BEGIN Data to use

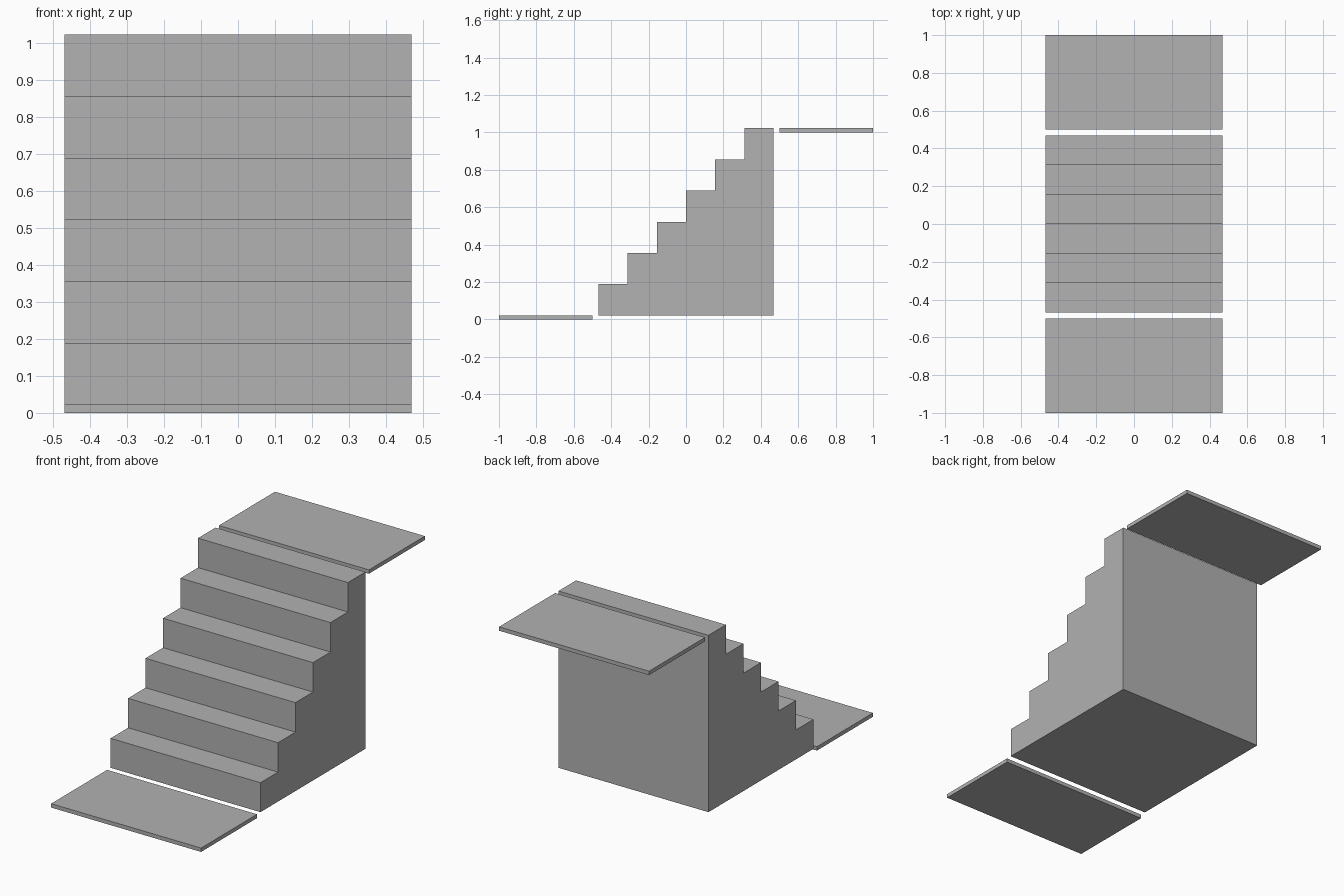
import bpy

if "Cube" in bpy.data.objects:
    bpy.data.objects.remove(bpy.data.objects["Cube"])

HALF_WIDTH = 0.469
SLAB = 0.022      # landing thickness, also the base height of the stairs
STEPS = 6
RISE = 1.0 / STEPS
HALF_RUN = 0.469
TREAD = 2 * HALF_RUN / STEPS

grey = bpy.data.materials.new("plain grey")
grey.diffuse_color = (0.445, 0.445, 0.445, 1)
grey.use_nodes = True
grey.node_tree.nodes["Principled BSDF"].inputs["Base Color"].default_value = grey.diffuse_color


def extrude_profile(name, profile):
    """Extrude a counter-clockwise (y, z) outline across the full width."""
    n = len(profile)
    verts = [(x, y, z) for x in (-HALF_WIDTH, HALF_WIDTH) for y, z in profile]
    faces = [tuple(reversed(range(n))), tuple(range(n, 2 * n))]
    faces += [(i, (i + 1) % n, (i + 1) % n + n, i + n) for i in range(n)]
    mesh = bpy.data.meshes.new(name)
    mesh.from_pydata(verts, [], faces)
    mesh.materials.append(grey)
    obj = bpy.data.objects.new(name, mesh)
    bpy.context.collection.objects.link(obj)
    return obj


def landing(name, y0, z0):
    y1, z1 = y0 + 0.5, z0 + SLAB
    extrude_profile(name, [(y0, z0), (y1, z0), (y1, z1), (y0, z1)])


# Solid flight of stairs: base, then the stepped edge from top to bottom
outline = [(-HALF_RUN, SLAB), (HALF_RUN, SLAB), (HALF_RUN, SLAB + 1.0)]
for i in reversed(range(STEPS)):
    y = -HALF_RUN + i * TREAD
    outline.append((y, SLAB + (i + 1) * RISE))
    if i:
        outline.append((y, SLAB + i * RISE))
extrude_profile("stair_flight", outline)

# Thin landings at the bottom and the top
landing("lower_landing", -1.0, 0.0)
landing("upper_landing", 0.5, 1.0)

END Data to use
BEGIN Data to use

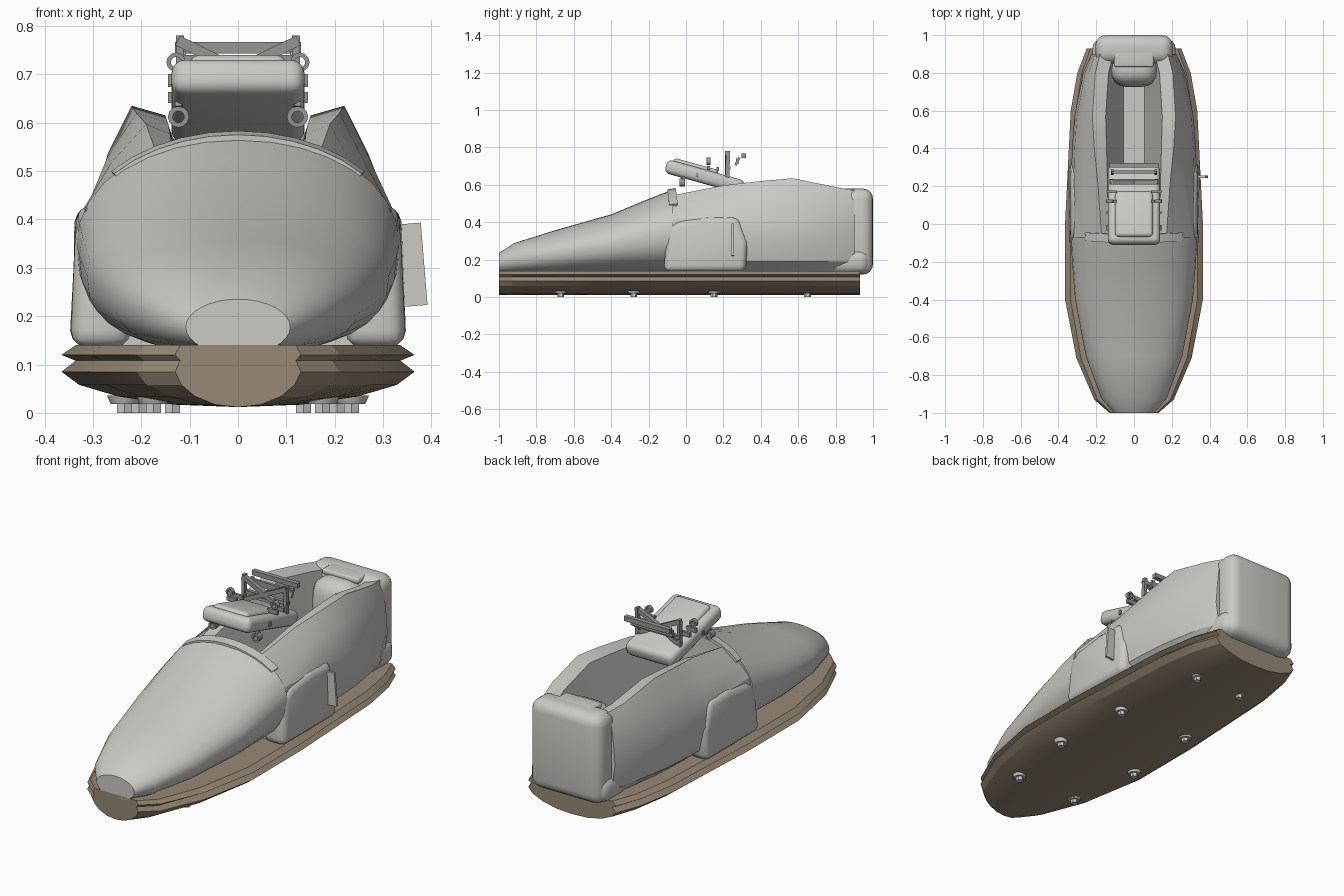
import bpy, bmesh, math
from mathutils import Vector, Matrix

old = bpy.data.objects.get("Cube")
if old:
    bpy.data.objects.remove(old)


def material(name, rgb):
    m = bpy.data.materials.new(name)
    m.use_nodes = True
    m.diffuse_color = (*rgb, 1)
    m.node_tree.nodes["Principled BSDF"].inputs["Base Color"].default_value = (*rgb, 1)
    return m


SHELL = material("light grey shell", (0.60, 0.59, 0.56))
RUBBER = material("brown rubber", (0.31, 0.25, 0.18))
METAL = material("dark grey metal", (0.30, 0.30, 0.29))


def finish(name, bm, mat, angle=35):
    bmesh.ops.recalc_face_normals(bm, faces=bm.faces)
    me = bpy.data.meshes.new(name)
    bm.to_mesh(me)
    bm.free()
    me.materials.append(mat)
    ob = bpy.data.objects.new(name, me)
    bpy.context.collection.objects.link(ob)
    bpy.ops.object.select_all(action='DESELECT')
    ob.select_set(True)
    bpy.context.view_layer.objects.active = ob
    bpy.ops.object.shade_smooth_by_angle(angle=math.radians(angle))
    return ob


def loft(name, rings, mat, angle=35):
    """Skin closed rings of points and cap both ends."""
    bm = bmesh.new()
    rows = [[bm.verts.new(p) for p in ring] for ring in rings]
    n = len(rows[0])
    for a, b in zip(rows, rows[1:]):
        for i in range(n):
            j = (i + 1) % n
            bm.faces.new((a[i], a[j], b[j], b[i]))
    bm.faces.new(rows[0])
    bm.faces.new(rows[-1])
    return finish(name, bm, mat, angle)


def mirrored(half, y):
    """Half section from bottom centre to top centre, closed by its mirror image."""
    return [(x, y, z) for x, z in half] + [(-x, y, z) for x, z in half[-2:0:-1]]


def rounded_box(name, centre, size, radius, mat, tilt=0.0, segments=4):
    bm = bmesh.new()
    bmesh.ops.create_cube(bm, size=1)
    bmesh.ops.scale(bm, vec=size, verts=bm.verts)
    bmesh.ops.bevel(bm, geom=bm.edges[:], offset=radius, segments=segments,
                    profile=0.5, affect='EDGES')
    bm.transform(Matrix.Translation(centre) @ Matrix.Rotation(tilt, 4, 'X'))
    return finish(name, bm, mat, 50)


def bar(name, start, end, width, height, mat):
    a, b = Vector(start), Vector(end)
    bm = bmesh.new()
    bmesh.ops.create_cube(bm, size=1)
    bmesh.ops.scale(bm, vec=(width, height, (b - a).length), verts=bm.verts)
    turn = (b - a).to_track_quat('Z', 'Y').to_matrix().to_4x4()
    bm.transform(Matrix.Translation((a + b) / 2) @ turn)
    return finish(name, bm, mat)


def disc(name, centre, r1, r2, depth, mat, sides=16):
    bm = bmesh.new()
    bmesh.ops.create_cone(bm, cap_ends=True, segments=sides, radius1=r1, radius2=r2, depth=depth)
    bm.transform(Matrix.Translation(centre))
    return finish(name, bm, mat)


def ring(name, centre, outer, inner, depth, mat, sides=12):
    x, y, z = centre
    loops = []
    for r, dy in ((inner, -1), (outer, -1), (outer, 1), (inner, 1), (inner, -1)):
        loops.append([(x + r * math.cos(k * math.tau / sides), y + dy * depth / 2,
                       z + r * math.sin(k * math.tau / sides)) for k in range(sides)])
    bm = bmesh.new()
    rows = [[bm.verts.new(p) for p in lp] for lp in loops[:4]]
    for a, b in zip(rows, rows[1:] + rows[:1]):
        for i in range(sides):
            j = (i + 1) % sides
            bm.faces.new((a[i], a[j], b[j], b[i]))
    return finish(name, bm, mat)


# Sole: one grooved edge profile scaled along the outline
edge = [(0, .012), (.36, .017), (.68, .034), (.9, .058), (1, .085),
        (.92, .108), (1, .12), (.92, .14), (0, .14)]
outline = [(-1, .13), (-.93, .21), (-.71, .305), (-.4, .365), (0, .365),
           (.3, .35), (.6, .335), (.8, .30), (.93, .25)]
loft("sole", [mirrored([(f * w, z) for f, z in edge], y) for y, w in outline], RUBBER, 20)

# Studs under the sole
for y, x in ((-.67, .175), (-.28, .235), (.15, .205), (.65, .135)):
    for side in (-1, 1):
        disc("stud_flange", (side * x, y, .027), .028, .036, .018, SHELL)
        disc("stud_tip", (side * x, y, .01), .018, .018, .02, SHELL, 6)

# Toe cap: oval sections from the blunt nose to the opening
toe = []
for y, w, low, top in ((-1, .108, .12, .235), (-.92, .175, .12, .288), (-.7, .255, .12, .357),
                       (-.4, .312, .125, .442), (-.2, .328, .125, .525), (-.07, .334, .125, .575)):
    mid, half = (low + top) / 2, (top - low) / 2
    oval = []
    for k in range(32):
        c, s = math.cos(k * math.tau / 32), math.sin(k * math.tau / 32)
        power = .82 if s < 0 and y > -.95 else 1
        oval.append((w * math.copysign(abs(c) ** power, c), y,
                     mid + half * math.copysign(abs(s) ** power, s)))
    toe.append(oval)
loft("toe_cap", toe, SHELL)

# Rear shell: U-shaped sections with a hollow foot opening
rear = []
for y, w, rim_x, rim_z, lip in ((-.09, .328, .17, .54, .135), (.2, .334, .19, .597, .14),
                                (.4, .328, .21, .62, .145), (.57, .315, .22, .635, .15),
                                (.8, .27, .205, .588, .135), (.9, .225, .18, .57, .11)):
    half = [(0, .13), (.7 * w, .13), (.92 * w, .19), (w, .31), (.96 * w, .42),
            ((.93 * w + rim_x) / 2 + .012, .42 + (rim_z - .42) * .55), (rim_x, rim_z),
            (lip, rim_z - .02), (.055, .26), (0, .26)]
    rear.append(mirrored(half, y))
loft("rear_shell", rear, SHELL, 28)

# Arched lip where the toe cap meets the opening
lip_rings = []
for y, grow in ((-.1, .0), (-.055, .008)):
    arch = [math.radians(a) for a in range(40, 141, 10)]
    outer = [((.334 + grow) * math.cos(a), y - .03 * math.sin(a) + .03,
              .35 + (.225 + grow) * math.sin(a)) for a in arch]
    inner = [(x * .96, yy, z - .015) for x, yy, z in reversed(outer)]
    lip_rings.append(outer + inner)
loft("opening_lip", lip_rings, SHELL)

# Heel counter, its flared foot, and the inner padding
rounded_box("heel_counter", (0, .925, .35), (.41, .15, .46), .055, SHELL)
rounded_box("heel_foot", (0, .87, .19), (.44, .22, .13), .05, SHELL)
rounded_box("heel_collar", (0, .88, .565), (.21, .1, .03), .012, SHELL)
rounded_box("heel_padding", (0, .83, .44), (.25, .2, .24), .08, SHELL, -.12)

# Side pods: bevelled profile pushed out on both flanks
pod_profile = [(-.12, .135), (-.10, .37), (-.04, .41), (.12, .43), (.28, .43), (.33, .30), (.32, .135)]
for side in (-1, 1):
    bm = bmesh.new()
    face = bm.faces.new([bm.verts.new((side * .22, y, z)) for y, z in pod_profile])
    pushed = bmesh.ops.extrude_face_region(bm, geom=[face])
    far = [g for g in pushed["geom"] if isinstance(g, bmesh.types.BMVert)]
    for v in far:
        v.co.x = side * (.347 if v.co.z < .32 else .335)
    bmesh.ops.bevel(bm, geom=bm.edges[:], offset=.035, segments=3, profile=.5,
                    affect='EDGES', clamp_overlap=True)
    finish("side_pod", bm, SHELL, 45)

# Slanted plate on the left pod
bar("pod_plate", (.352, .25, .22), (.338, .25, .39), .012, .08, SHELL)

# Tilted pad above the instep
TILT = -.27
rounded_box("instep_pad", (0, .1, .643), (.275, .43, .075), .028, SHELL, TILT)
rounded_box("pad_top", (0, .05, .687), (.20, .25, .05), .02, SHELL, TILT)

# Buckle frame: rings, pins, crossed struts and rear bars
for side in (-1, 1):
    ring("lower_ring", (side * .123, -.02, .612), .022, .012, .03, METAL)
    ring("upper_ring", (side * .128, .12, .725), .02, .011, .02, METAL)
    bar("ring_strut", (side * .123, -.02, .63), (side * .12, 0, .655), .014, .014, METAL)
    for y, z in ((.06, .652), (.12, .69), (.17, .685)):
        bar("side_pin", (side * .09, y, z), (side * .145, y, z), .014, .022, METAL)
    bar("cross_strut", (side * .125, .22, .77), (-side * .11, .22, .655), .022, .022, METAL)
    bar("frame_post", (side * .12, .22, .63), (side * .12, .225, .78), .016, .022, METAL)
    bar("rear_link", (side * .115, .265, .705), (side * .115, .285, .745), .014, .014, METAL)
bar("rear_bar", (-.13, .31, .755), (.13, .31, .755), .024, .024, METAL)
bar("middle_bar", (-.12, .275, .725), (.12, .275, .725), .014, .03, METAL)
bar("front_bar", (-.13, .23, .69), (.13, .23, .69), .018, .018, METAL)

END Data to use

◆ **Exercise requirements**: Using the data above, reproduce exactly the lines between those holding "(.3, .35), (.6, .335), (.8, .30), (.93, .25)]" and "for y, w, rim_x, rim_z, lip", inclusive, and no others.

◆ **Exercise solution**:
           (.3, .35), (.6, .335), (.8, .30), (.93, .25)]
loft("sole", [mirrored([(f * w, z) for f, z in edge], y) for y, w in outline], RUBBER, 20)

# Studs under the sole
for y, x in ((-.67, .175), (-.28, .235), (.15, .205), (.65, .135)):
    for side in (-1, 1):
        disc("stud_flange", (side * x, y, .027), .028, .036, .018, SHELL)
        disc("stud_tip", (side * x, y, .01), .018, .018, .02, SHELL, 6)

# Toe cap: oval sections from the blunt nose to the opening
toe = []
for y, w, low, top in ((-1, .108, .12, .235), (-.92, .175, .12, .288), (-.7, .255, .12, .357),
                       (-.4, .312, .125, .442), (-.2, .328, .125, .525), (-.07, .334, .125, .575)):
    mid, half = (low + top) / 2, (top - low) / 2
    oval = []
    for k in range(32):
        c, s = math.cos(k * math.tau / 32), math.sin(k * math.tau / 32)
        power = .82 if s < 0 and y > -.95 else 1
        oval.append((w * math.copysign(abs(c) ** power, c), y,
                     mid + half * math.copysign(abs(s) ** power, s)))
    toe.append(oval)
loft("toe_cap", toe, SHELL)

# Rear shell: U-shaped sections with a hollow foot opening
rear = []
for y, w, rim_x, rim_z, lip in ((-.09, .328, .17, .54, .135), (.2, .334, .19, .597, .14),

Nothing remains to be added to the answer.